- Gather user feedback: Your users are a key source of insights. Collect their feedback to understand their experience and identify areas for improvement.
- Iterative optimization: Make continuous improvements based on monitoring data and user feedback. This may involve adjusting configurations, optimizing code, or adding features.
- Performance tuning: Adjust resources and settings based on performance data to ensure that your applications are functioning efficiently.
- Security updates: Regularly update your applications with the latest security patches and stay aware of emerging threats.
- Cost management: Keep an eye on operational costs and optimize resource use for cost efficiency, especially in cloud-based environments.
- Disaster recovery planning: Continuously improve your disaster recovery plans with the insights you gain from ongoing monitoring.
Active monitoring and optimization ensure that your applications meet initial expectations and evolve with your business needs, maintaining their strategic value and supporting your business as it grows and changes.
Step 7: Embracing change for long-term success
The final step in legacy application modernization is to sustain the momentum of change for lasting success.
This involves a continuous commitment to your team’s growth, fostering a culture of adaptability, and establishing robust support systems for your modernized applications.

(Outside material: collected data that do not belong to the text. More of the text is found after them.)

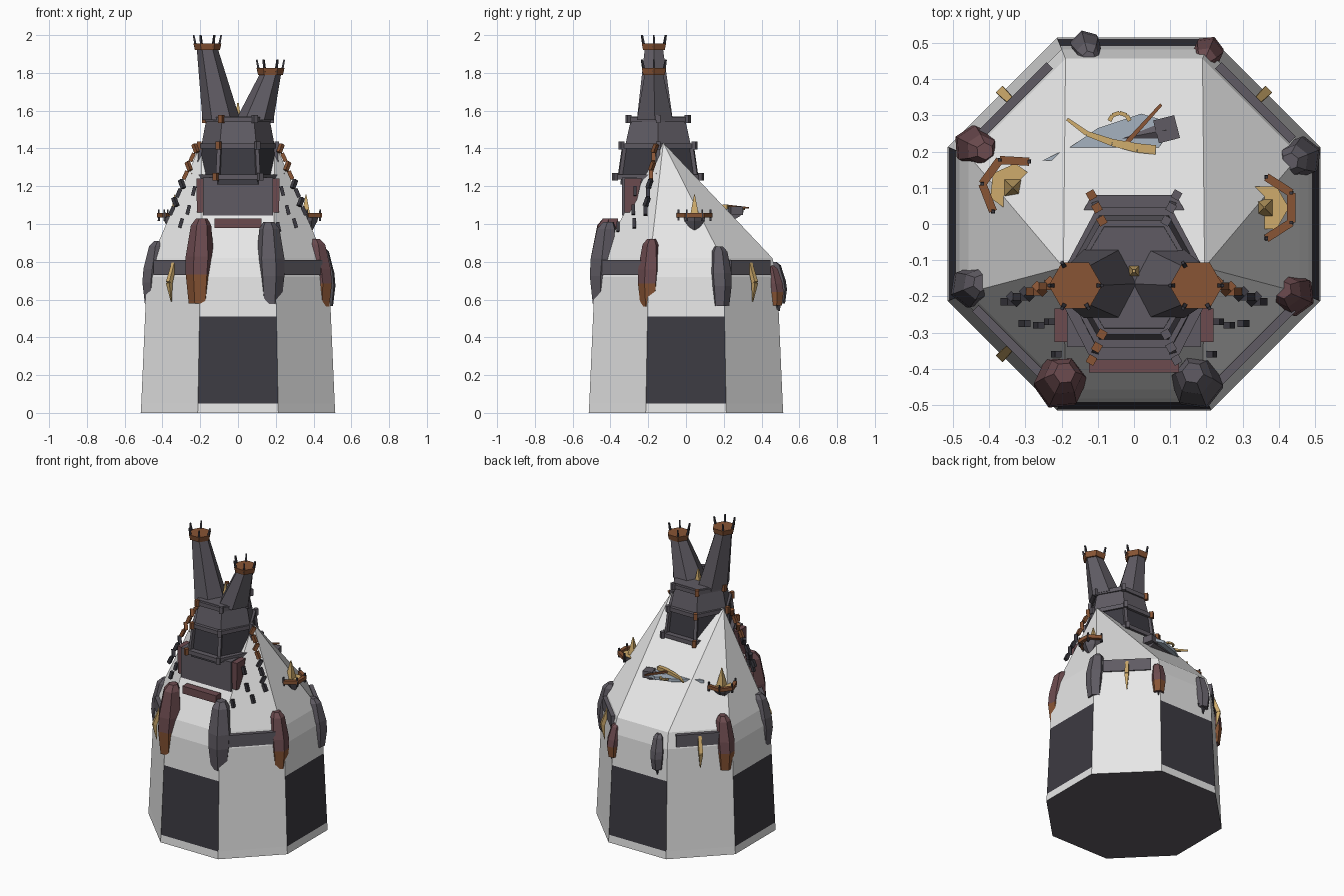
import bpy, bmesh, math
from mathutils import Vector, Matrix

cube = bpy.data.objects.get("Cube")
if cube:
    bpy.data.objects.remove(cube, do_unlink=True)


def material(name, rgb):
    m = bpy.data.materials.new(name)
    m.use_nodes = True
    m.diffuse_color = (*rgb, 1)
    m.node_tree.nodes["Principled BSDF"].inputs["Base Color"].default_value = (*rgb, 1)
    return m


WHITE = material("white plaster", (0.8, 0.8, 0.8))
SLATE = material("slate grey", (0.115, 0.105, 0.125))
CHAR = material("charcoal", (0.045, 0.043, 0.054))
MAROON = material("maroon", (0.15, 0.07, 0.078))
RUST = material("rust orange", (0.25, 0.09, 0.035))
GOLD = material("pale gold", (0.62, 0.41, 0.15))
BLUE = material("pale blue", (0.38, 0.45, 0.53))


def finish(name, bm, mats):
    bmesh.ops.recalc_face_normals(bm, faces=bm.faces)
    me = bpy.data.meshes.new(name)
    bm.to_mesh(me)
    bm.free()
    for m in mats:
        me.materials.append(m)
    ob = bpy.data.objects.new(name, me)
    bpy.context.collection.objects.link(ob)
    return ob


def ring(c, rx, ry=None, n=6, phase=0.0):
    ry = rx if ry is None else ry
    return [Vector((c[0] + rx * math.cos(phase + math.tau * i / n),
                    c[1] + ry * math.sin(phase + math.tau * i / n), c[2])) for i in range(n)]


def loft(name, rings, mats, bands=None):
    """Skin between rings; bands gives a material slot for each span."""
    bm = bmesh.new()
    vs = [[bm.verts.new(p) for p in r] for r in rings]
    n = len(rings[0])
    for k in range(len(vs) - 1):
        for i in range(n):
            j = (i + 1) % n
            f = bm.faces.new((vs[k][i], vs[k][j], vs[k + 1][j], vs[k + 1][i]))
            f.material_index = bands[k] if bands else 0
    bm.faces.new(vs[0])
    top = bm.faces.new(vs[-1])
    top.material_index = bands[-1] if bands else 0
    return finish(name, bm, mats)


def beam(name, a, b, r1, r2, mat, n=4):
    a, b = Vector(a), Vector(b)
    rot = (b - a).to_track_quat('Z', 'Y')
    rings = [[p + rot @ q for q in ring((0, 0, 0), r, n=n, phase=math.pi / n)]
             for p, r in ((a, r1), (b, r2))]
    return loft(name, rings, [mat])


def box(name, c, size, mat, turn=0.0):
    bm = bmesh.new()
    bmesh.ops.create_cube(bm, size=1, matrix=Matrix.Translation(c)
                          @ Matrix.Rotation(turn, 4, 'Z') @ Matrix.Diagonal((*size, 1)))
    return finish(name, bm, [mat])


# Octagonal walls with twin-peaked roof
bm = bmesh.new()
levels = [(0, .515), (.05, .512), (.51, .492), (.72, .483), (.82, .457)]
k8 = 1 / math.cos(math.pi / 8)
walls = [[bm.verts.new(p) for p in ring((0, 0, z), r * k8, n=8, phase=math.pi / 8)]
         for z, r in levels]
for s in range(len(levels) - 1):
    for i in range(8):
        j = (i + 1) % 8
        f = bm.faces.new((walls[s][i], walls[s][j], walls[s + 1][j], walls[s + 1][i]))
        f.material_index = 1 if s == 1 and i % 2 == 1 else 0
bm.faces.new(walls[0]).material_index = 2
peak_r, peak_l = (bm.verts.new((x, -.12, 1.43)) for x in (.195, -.195))
rim = walls[-1]
for i in range(8):
    a, b = rim[i], rim[(i + 1) % 8]
    if a.co.x * b.co.x < 0 and abs(a.co.y - b.co.y) < .01:
        pa, pb = (peak_r, peak_l) if a.co.x > 0 else (peak_l, peak_r)
        bm.faces.new((a, b, pb, pa))
    else:
        bm.faces.new((a, b, peak_r if a.co.x + b.co.x > 0 else peak_l))
bm.faces.new((peak_r, peak_l, rim[1], rim[2])) if not peak_r.link_faces else None
finish("walls_and_roof", bm, [WHITE, CHAR, SLATE])

# Planks and tusks on the diagonal walls
for q in range(4):
    a = math.pi / 4 + q * math.pi / 2
    d = Vector((math.cos(a), math.sin(a), 0))
    box("rim_plank", d * .475 + Vector((0, 0, .77)), (.025, .29, .08), SLATE, a)
    if q != 3:
        beam("tusk", d * .475 + Vector((0, 0, .8)), d * .515 + Vector((0, 0, .69)), .014, .018, GOLD)
        beam("tusk_tip", d * .515 + Vector((0, 0, .69)), d * .5 + Vector((0, 0, .59)), .018, .003, GOLD)


# Hanging claws around the rim
def claw(x, y, top, low, r, red):
    d = Vector((x, y, 0)).normalized()
    h = top - low
    def sec(t, s, out):
        c = Vector((x, y, low + h * t)) + d * out
        return ring(c, r * s, n=6, phase=math.atan2(y, x))
    rings = [sec(.15, .75, .012), sec(.44, .95, .014), sec(.62, 1, .005),
             sec(.93, .72, -.01), sec(1, .4, -.02)]
    mats = [MAROON, RUST] if red else [SLATE, SLATE]
    loft("red_claw" if red else "grey_claw", rings, mats, [1, 0, 0, 0])
    side = Vector((-d.y, d.x, 0))
    for s, drop in ((-.5, .06), (0, 0), (.5, .03)):
        p = Vector((x, y, low)) + side * s * r + d * (.3 * r if s == 0 else -.1 * r)
        beam("claw_finger", p + Vector((0, 0, h * .22)), p + Vector((0, 0, drop * h * 2)),
             r * .42, r * .1, CHAR)


for c in ((-.2, -.43, 1.03, .5, .075, True), (.17, -.43, 1.01, .5, .075, False),
          (.43, -.19, .92, .5, .062, True), (-.44, -.17, .91, .52, .06, False),
          (.45, .18, .88, .51, .06, False), (-.43, .21, .9, .5, .06, True),
          (.2, .465, .78, .53, .045, True), (-.13, .48, .8, .54, .045, False)):
    claw(*c)

# Tower tiers, hexagonal with collars
CY = -.148


def hexring(z, rx, ry):
    return ring((0, CY, z), rx, ry / math.cos(math.pi / 6))


loft("tower_lower", [hexring(1.21, .21, .2), hexring(1.41, .195, .175)], [CHAR])
loft("tower_upper", [hexring(1.41, .195, .175), hexring(1.57, .165, .14)], [SLATE])
for z, rx, ry in ((1.25, .235, .228), (1.415, .205, .193), (1.555, .178, .157)):
    loft("tower_collar", [hexring(z - .015, rx, ry), hexring(z + .012, rx, ry)], [SLATE])
    for i, p in enumerate(hexring(z, rx, ry)):
        box("collar_stud", p, (.024, .024, .042), RUST if i in (2, 3, 4) else SLATE,
            i * math.pi / 3)
for a, b in zip(hexring(1.24, .212, .203), hexring(1.42, .196, .177)):
    beam("tower_post", a, b, .014, .014, SLATE)

# Front apron below the tower
box("apron", (0, -.24, 1.145), (.37, .2, .2), SLATE)
for s in (-1, 1):
    loft("apron_post", [ring((s * .2, -.30, 1.06), .025, .035, 4, math.pi / 4),
                        ring((s * .195, -.28, 1.24), .035, .065, 4, math.pi / 4)], [MAROON])
box("red_sill", (0, -.385, 1.005), (.25, .05, .05), MAROON)

# Twin chimneys with caps and prongs
for s, zt, xt in ((-1, 1.925, -.162), (1, 1.795, .172)):
    loft("chimney", [ring((s * .088, -.165, 1.55), .1, .11),
                     ring((xt, -.17, zt), .056, .056)], [SLATE])
    loft("chimney_cap", [ring((xt, -.17, zt - .005), .066), ring((xt, -.17, zt + .03), .074)], [RUST])
    for i in range(6):
        if i in (0, 2, 3, 4, 5):
            a = i * math.pi / 3
            p = Vector((xt + .06 * math.cos(a), -.17 + .06 * math.sin(a), zt + .01))
            beam("cap_prong", p, p + Vector((.013 * math.cos(a), .013 * math.sin(a), .065)),
                 .009, .006, CHAR)
beam("gold_crest", (0, -.13, 1.56), (0, -.13, 1.64), .022, .006, GOLD)

# Side balconies with rails and spires
for s, cx, cy in ((-1, -.335, .1), (1, .36, .045)):
    c = Vector((cx, cy, 1.035))
    yaw = math.pi * .8 if s < 0 else 0.0
    loft("balcony", [ring(c + Vector((s * .02, 0, -.08)), .008, n=6, phase=yaw),
                     ring(c + Vector((0, 0, -.02)), .06, n=6, phase=yaw),
                     ring(c + Vector((0, 0, .008)), .068, n=6, phase=yaw)],
         [SLATE, GOLD], [0, 0, 1])
    pts = [c + Vector((.085 * math.cos(yaw + t), .085 * math.sin(yaw + t), .012))
           for t in (-1.5, -.5, .5, 1.5)]
    for a, b in zip(pts, pts[1:]):
        beam("balcony_rail", a, b, .016, .016, RUST)
    for p in pts:
        beam("balcony_post", p - Vector((0, 0, .03)), p + Vector((0, 0, .03)), .008, .006, CHAR)
    beam("balcony_spire", c, c + Vector((0, 0, .12)), .035, .003, GOLD)

# Chains down from the peaks
for s in (-1, 1):
    a, b = Vector((s * .225, -.165, 1.4)), Vector((s * .35, -.215, 1.07))
    for i in range(8):
        p = a.lerp(b, i / 7)
        tilt = Vector((s * .01, 0, -.022)) if i % 2 else Vector((-s * .008, -.008, -.022))
        beam("chain_link", p - tilt, p + tilt, .015, .015, RUST if i < 4 else CHAR)
    for x, y, z in ((.31, -.275, 1.0), (.22, -.36, .98), (.27, -.28, 1.07), (.24, -.27, 1.17)):
        beam("roof_peg", (s * x, y, z - .02), (s * x * .95, y, z + .03), .013, .013, CHAR)

# Small winged craft above the rear roof
tail, nose = Vector((-.25, .18, 1.07)), Vector((.12, .27, 1.07))
outline = ((-.255, .175), (-.21, .175), (-.13, .2), (.06, .2), (.085, .235),
           (.07, .29), (.02, .305), (-.1, .265), (-.18, .21))
loft("craft_body", [[Vector((x, y, z)) for x, y in outline] for z in (1.06, 1.08)], [BLUE])
beam("craft_hull", (.09, .26, 1.06), (-.12, .22, 1.06), .034, .01, SLATE, 6)
box("craft_head", (.09, .262, 1.07), (.06, .065, .045), SLATE, .25)
arc = [(-.185, .29), (-.13, .25), (-.06, .225), (.01, .21), (.06, .205)]
for i, (a, b) in enumerate(zip(arc, arc[1:])):
    beam("craft_blade", (*a, 1.09), (*b, 1.09), .006 + .004 * i, .01 + .004 * min(i, 2), GOLD)
beam("craft_oar", (-.02, .225, 1.095), (.075, .33, 1.085), .009, .006, RUST)
hoop = [(-.04 + .028 * math.cos(t * math.pi / 4), .285 + .022 * math.sin(t * math.pi / 4), 1.08)
        for t in range(5)]
for a, b in zip(hoop, hoop[1:]):
    beam("craft_hoop", a, b, .008, .008, GOLD)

Training staff on new systems and processes
Empower your team through employee training after any business transformation. The new systems and processes might be a significant departure from what your staff is accustomed to.
- Develop comprehensive training programs to bring all users up to speed with the new systems.
- Provide regular workshops and refresher courses to ensure ongoing proficiency.
- Consider mentoring or coaching to support staff through the technical transition.
Managing the cultural shift within the organization
Modernizing applications often necessitates a cultural transformation. Employees need to adapt to new workflows, which can be challenging.
- Communicate the benefits of the new system clearly and frequently to build support.
- Encourage a mindset of continuous improvement where feedback is sought and valued.
- Recognize and reward adaptability and initiative in learning the new system.
Ensuring continuous support and maintenance
Modernized applications require continuous attention to operate smoothly and evolve with your business.
- Set up a dedicated support team to address any technical issues promptly.
- Implement a maintenance schedule that includes regular updates and security checks.
- Plan for long-term support from your vendors or partners to ensure your modernized applications are always running the latest software and features.
By focusing on these areas, you ensure that the investment in modernizing your legacy applications translates into sustainable, long-term value for your organization.
It’s not just about new software; it’s about ushering in a new era of efficiency, agility, and growth for your business.
Seizing the future with legacy application modernization
The journey of legacy application modernization is comprehensive and multifaceted.
By following our 7-step plan, you have not only upgraded your technological assets but also positioned your business for future growth and innovation.
Your modernized applications are now designed not just for the present but are also scalable for future demands. The work doesn’t stop here; technology and markets are ever-evolving, and staying ahead means maintaining the pace of continuous improvement.
By successfully modernizing your legacy applications, you have crossed a crucial bridge in digital transformation. This endeavor goes beyond technology—it’s a fundamental shift in how your business operates and thrives in a digital-first world.
As you move forward, remember that the true measure of your modernization’s success will be how well it enables your business to adapt to future changes and seize new opportunities.
Your modernized applications are not just a new foundation for your business operations; they are a launchpad for your next chapter of innovation and growth.